__BRIEF__: Among the lines below, copy exactly those from the one with "mod.object = cutter" through the one with "-0.39)], 0, 0.619)", counting both ends.

:::

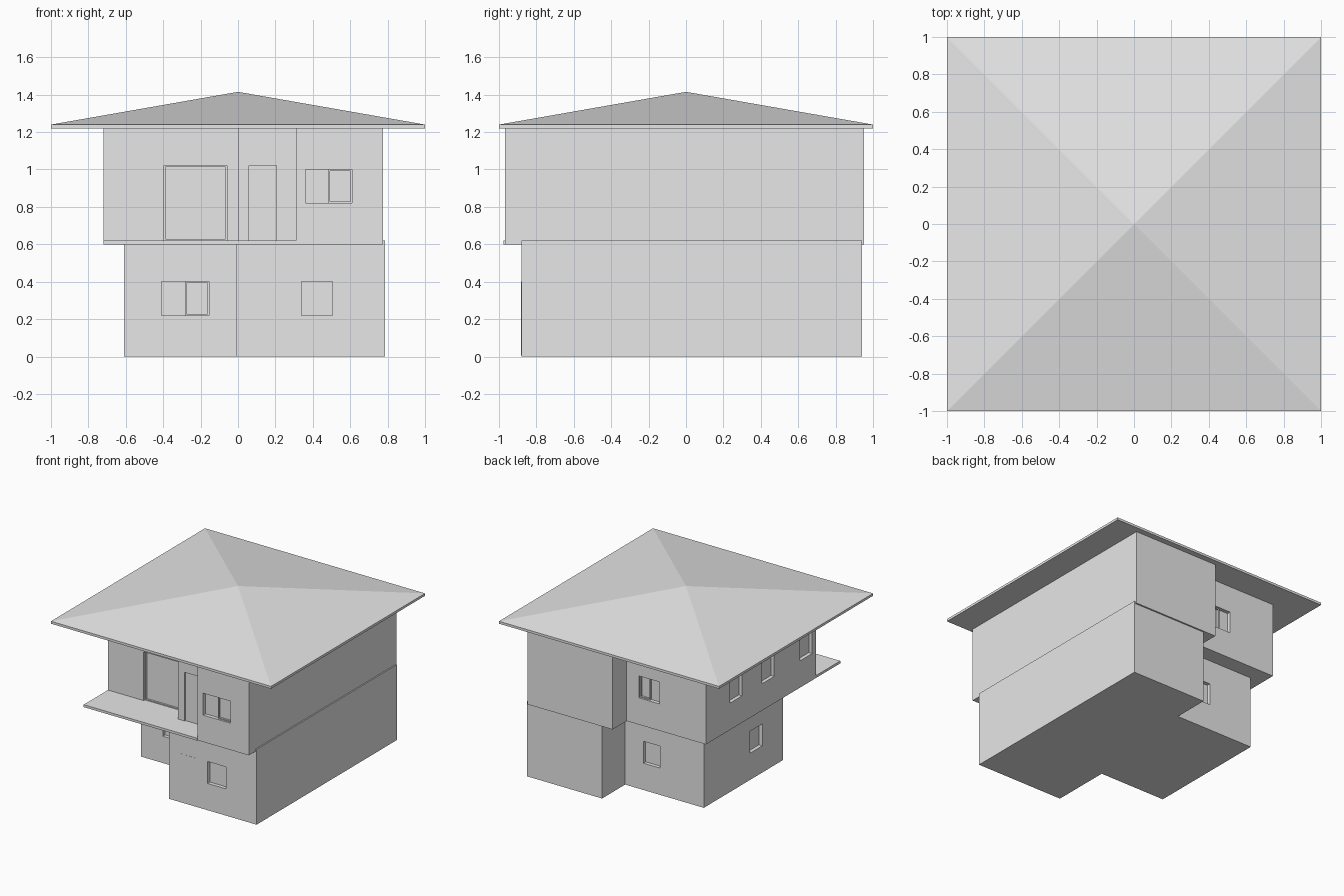
import bpy
import bmesh
from mathutils import Vector

old = bpy.data.objects.get("Cube")
if old:
    bpy.data.objects.remove(old, do_unlink=True)

# Single plain grey finish
grey = bpy.data.materials.new("plain_grey")
grey.use_nodes = True
colour = (0.8, 0.8, 0.8, 1)
grey.diffuse_color = colour
grey.node_tree.nodes["Principled BSDF"].inputs["Base Color"].default_value = colour


def finish(name, bm):
    bmesh.ops.recalc_face_normals(bm, faces=bm.faces)
    mesh = bpy.data.meshes.new(name)
    bm.to_mesh(mesh)
    bm.free()
    mesh.materials.append(grey)
    obj = bpy.data.objects.new(name, mesh)
    bpy.context.collection.objects.link(obj)
    return obj


def add_box(bm, lo, hi):
    made = bmesh.ops.create_cube(bm, size=1)["verts"]
    for v in made:
        v.co = Vector([(lo[i] + hi[i]) / 2 + v.co[i] * (hi[i] - lo[i]) for i in range(3)])


def prism(name, plan, bottom, top):
    """Extrude a floor plan outline upwards."""
    bm = bmesh.new()
    face = bm.faces.new([bm.verts.new((x, y, bottom)) for x, y in plan])
    up = bmesh.ops.extrude_face_region(bm, geom=[face])["geom"]
    if not face.is_valid or len(bm.faces) < len(plan) + 2:
        bm.faces.new([v for v in bm.verts if v not in up][:len(plan)])
    bmesh.ops.translate(bm, vec=(0, 0, top - bottom),
                        verts=[v for v in up if isinstance(v, bmesh.types.BMVert)])
    return finish(name, bm)


def wall_box(bm, side, wall, a, b, low, high, inner, outer):
    """Box on a wall; inner and outer are distances along its outward direction."""
    sign = 1 if side in ("back", "left") else -1
    if side == "left":
        sign = -1
    d = sorted((wall + sign * inner, wall + sign * outer))
    if side == "left":
        add_box(bm, (d[0], a, low), (d[1], b, high))
    else:
        add_box(bm, (a, d[0], low), (b, d[1], high))


def frame(bm, side, wall, a, b, low, high, w=0.008):
    """Four thin bars around a pane, set back in its opening."""
    depth = (-0.035, -0.015)
    for x in (a, b - w):
        wall_box(bm, side, wall, x, x + w, low, high, *depth)
    for z in (low, high - w):
        wall_box(bm, side, wall, a + w, b - w, z, z + w, *depth)


def fit_openings(storey, body, openings):
    """Cut recessed openings and fit their frames."""
    cuts, bars = bmesh.new(), bmesh.new()
    for side, wall, a, b, low, high, style in openings:
        depth = 0.01 if style == "door" else 0.03
        wall_box(cuts, side, wall, a, b, low, high, -depth, 0.02)
        if style == "full":
            frame(bars, side, wall, a, b, low, high)
        elif style == "sash":
            frame(bars, side, wall, (a + b) / 2, b, low, high)
    cutter = finish(storey + "_opening_cutter", cuts)
    cutter.hide_render = True
    cutter.hide_viewport = True
    cutter.display_type = "WIRE"
    mod = body.modifiers.new("openings", "BOOLEAN")
    mod.operation = "DIFFERENCE"
    mod.solver = "EXACT"
    mod.object = cutter
    finish(storey + "_window_frames", bars)


# Ground storey
ground = prism("ground_storey", [
    (-0.01, -0.88), (0.785, -0.88), (0.785, 0.94), (0.105, 0.94),
    (0.105, 0.64), (-0.61, 0.64), (-0.61, -0.39), (-0.01, -0.39)], 0, 0.619)
fit_openings("ground", ground, [
    ("front", -0.39, -0.41, -0.155, 0.22, 0.4, "sash"),
    ("front", -0.88, 0.34, 0.505, 0.22, 0.4, "plain"),
    ("back", 0.64, -0.21, -0.06, 0.22, 0.4, "plain"),
    ("left", -0.61, -0.12, 0.04, 0.22, 0.4, "plain")])

# Upper storey
upper = prism("upper_storey", [
    (-0.72, -0.66), (0, -0.66), (0, -0.78), (0.31, -0.78), (0.31, -0.967),
    (0.775, -0.967), (0.775, 0.953), (0, 0.953), (0, 0.77), (-0.72, 0.77)], 0.6, 1.225)
fit_openings("upper", upper, [
    ("front", -0.66, -0.395, -0.06, 0.62, 1.02, "full"),
    ("front", -0.78, 0.06, 0.205, 0.62, 1.02, "door"),
    ("front", -0.967, 0.36, 0.61, 0.82, 1.0, "sash"),
    ("back", 0.77, -0.30, -0.11, 0.82, 1.0, "sash")] + [
    ("left", -0.72, y, y + 0.157, 0.82, 1.0, "plain") for y in (-0.61, -0.117, 0.3)])

# Balcony slab
bm = bmesh.new()
add_box(bm, (-0.72, -0.975, 0.6), (0.31, -0.6, 0.62))
finish("balcony_slab", bm)

# Entrance door, nearly flush with the wall
bm = bmesh.new()
wall_box(bm, "front", -0.88, 0.07, 0.235, 0.005, 0.4, -0.005, 0.001)
finish("entrance_door", bm)

# Hipped roof with a thin square fascia
bm = bmesh.new()
add_box(bm, (-1, -1, 1.22), (1, 1, 1.24))
top = max(bm.faces, key=lambda f: f.calc_center_median().z)
hub = bmesh.ops.poke(bm, faces=[top])["verts"][0]
hub.co.z = 1.415
finish("hipped_roof", bm)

:::

__RESULT OF THE TASK__:
    mod.object = cutter
    finish(storey + "_window_frames", bars)


# Ground storey
ground = prism("ground_storey", [
    (-0.01, -0.88), (0.785, -0.88), (0.785, 0.94), (0.105, 0.94),
    (0.105, 0.64), (-0.61, 0.64), (-0.61, -0.39), (-0.01, -0.39)], 0, 0.619)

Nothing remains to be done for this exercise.